Observations and dual-doppler analyses of this data suggest the presence of well-defined, kilometer-scale vorticies along the dryline. Similar structures have recently been observed along other drylines and the Denver Convergence Zone (DCZ). We hypothesize that these vorticies are associated with local maxima in vertical velocity, specific humidity, virtual potential temperature, and the presence of cumulus. Our second hypothesis is that deep cumulus development requires the mesoscale updraft’s parcels to achieve their Lifted Condensation Level (LCL) and Level of Free Convection (LFC) prior to detraining from the updraft.
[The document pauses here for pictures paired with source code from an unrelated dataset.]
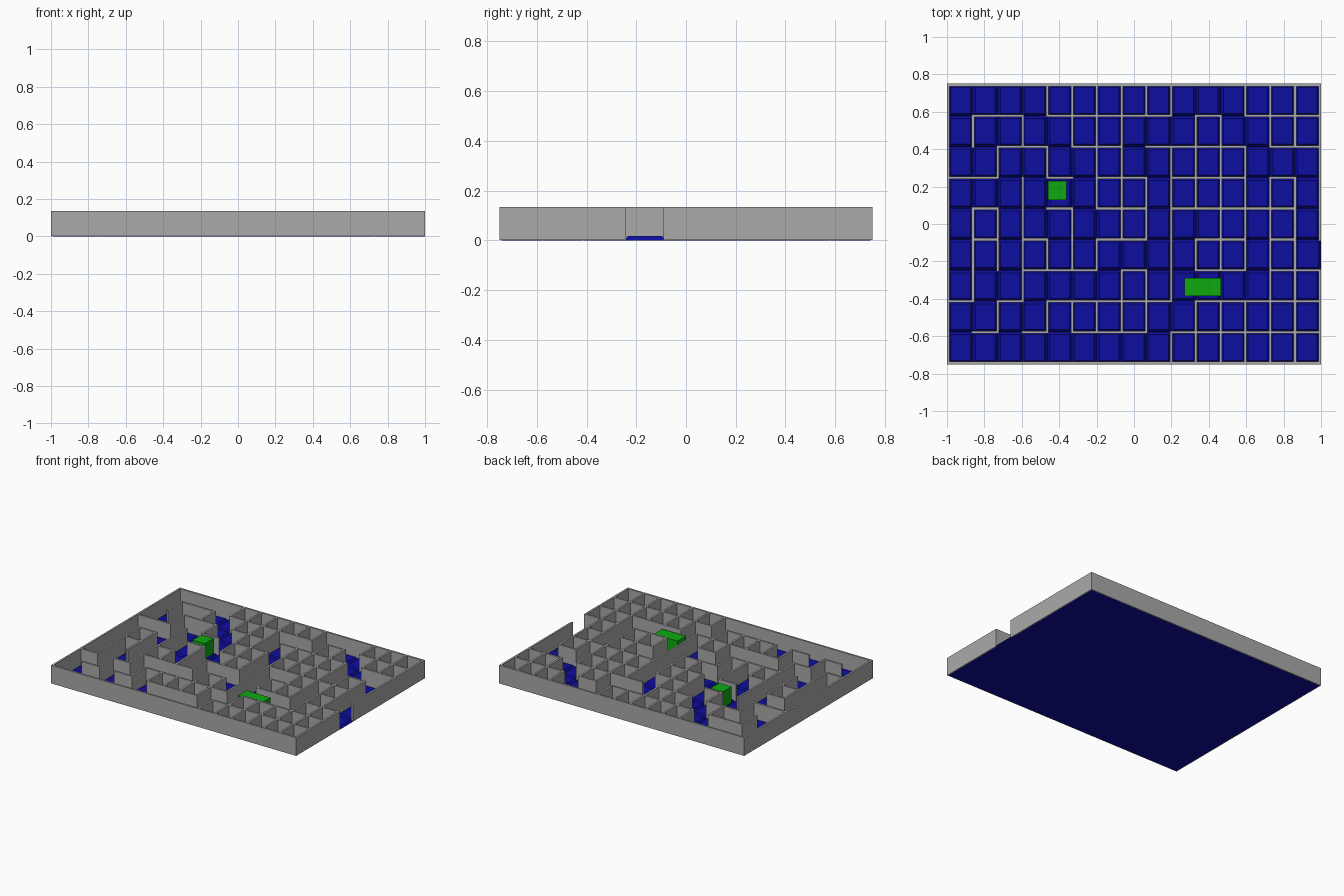
import bpy
import bmesh
from mathutils import Matrix, Vector

cube = bpy.data.objects.get("Cube")
if cube:
    bpy.data.objects.remove(cube, do_unlink=True)

COLS, ROWS = 15, 9
T = 0.014                      # wall thickness
H = 0.135                      # wall height
X0, Y0 = 1 - T / 2, 0.75 - T / 2
DX, DY = 2 * X0 / COLS, 2 * Y0 / ROWS


def gx(i):
    return -X0 + i * DX


def gy(j):                     # row lines count from the back edge
    return Y0 - j * DY


def material(name, rgb):
    m = bpy.data.materials.new(name)
    m.use_nodes = True
    m.diffuse_color = (*rgb, 1)
    bsdf = m.node_tree.nodes["Principled BSDF"]
    bsdf.inputs["Base Color"].default_value = (*rgb, 1)
    bsdf.inputs["Roughness"].default_value = 0.8
    return m


GREY = material("wall grey", (0.40, 0.40, 0.40))
BLUE = material("floor blue", (0.004, 0.004, 0.35))
GREEN = material("block green", (0.005, 0.40, 0.005))


def add_box(bm, x1, x2, y1, y2, z1, z2, inset=0):
    """Box whose top face can be drawn in to give sloping sides."""
    centre = Vector(((x1 + x2) / 2, (y1 + y2) / 2, (z1 + z2) / 2))
    size = (x2 - x1, y2 - y1, z2 - z1, 1)
    verts = bmesh.ops.create_cube(
        bm, size=1, matrix=Matrix.Translation(centre) @ Matrix.Diagonal(size))["verts"]
    for v in verts:
        if inset and v.co.z > centre.z:
            v.co.x -= inset if v.co.x > centre.x else -inset
            v.co.y -= inset if v.co.y > centre.y else -inset


def finish(name, bm, mat):
    me = bpy.data.meshes.new(name)
    bm.to_mesh(me)
    bm.free()
    ob = bpy.data.objects.new(name, me)
    bpy.context.collection.objects.link(ob)
    me.materials.append(mat)
    return ob


def wall_run(bm, a, b, z1):
    """Wall between two grid nodes (column, row)."""
    xs = sorted((gx(a[0]), gx(b[0])))
    ys = sorted((gy(a[1]), gy(b[1])))
    add_box(bm, xs[0] - T / 2, xs[1] + T / 2, ys[0] - T / 2, ys[1] + T / 2, z1, H)


# Inner walls running left to right: row line -> column spans
ACROSS = {
    1: [(1, 3), (4, 9), (10, 11), (12, 15)],
    2: [(2, 4), (5, 7), (8, 12), (13, 15)],
    3: [(0, 2), (4, 5), (6, 8), (9, 12), (13, 14)],
    4: [(1, 2), (4, 5), (6, 8), (9, 14)],
    5: [(1, 2), (3, 4), (6, 8), (10, 12), (13, 14)],
    6: [(3, 6), (7, 8), (10, 12), (13, 15)],
    7: [(0, 1), (2, 3), (4, 9), (10, 15)],
    8: [(1, 2), (3, 4), (5, 8), (9, 15)],
}
# Inner walls running back to front: column line -> row spans
ALONG = {
    1: [(1, 2), (4, 7)],
    2: [(2, 3), (4, 6), (7, 8)],
    3: [(1, 2), (3, 7)],
    4: [(0, 1), (2, 3), (5, 6), (7, 8)],
    5: [(0, 2), (4, 6), (7, 8)],
    6: [(0, 4), (5, 6), (7, 8)],
    7: [(0, 5), (6, 8)],
    8: [(0, 1), (3, 5), (6, 8)],
    9: [(0, 1), (2, 7), (8, 9)],
    10: [(1, 4), (5, 6), (7, 9)],
    11: [(1, 6), (7, 9)],
    12: [(0, 1), (2, 6), (7, 9)],
    13: [(0, 2), (3, 9)],
    14: [(0, 2), (3, 9)],
}

bm = bmesh.new()
for j, spans in ACROSS.items():
    for a, b in spans:
        wall_run(bm, (a, j), (b, j), 0.003)
finish("inner_walls_across", bm, GREY)

bm = bmesh.new()
for i, spans in ALONG.items():
    for a, b in spans:
        wall_run(bm, (i, a), (i, b), 0.003)
finish("inner_walls_along", bm, GREY)

# Outer walls, with a doorway on the left side
OUTER = {
    "back_wall": [((0, 0), (COLS, 0))],
    "front_wall": [((0, ROWS), (COLS, ROWS))],
    "right_wall": [((0, 0), (0, ROWS))],
    "left_wall": [((COLS, 0), (COLS, 5)), ((COLS, 6), (COLS, ROWS))],
}
for name, runs in OUTER.items():
    bm = bmesh.new()
    for a, b in runs:
        wall_run(bm, a, b, 0.001)
    finish(name, bm, GREY)

# Floor tiles with sloping edges, one per cell
bm = bmesh.new()
for i in range(COLS):
    for j in range(ROWS):
        # the doorway tile reaches the outer face
        edge = T / 2 if (i, j) == (COLS - 1, 5) else 0
        add_box(bm, gx(i), gx(i + 1) + edge, gy(j + 1), gy(j), 0, 0.018, 0.014)
finish("floor_tiles", bm, BLUE)

# Green blocks
for name, dims in {
    "small_block": (-0.46, -0.36, 0.127, 0.229, 0.01, 0.13),
    "long_block": (0.27, 0.465, -0.385, -0.288, 0.01, 0.112),
}.items():
    bm = bmesh.new()
    add_box(bm, *dims)
    finish(name, bm, GREEN)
This latter hypothesis is expressed via dimensionless relations among the horizontal and vertical length and velocity scales, including the LCL and LFC as “vertical moisture” length scales.
In this study, data collected on 22 May 2002 will be analyzed to test the above hypotheses. Analyses from 2- to 4- ground-based Doppler radars will be used to determine the 3-D wind field. The 3-D thermodynamic structure of the boundary will be determined through the analysis of in-situ mobile mesonet surface observations, aircraft traverses, refractivity derived humidity, and mobile soundings. Use of high resolution satellite imagery and digital photogrammetry will permit accurate identification of cumulus locations. Using these analyses, the two hypotheses will be tested through correlations among vorticies, mesoscale updrafts, specific humidity, and virtual potential temperature.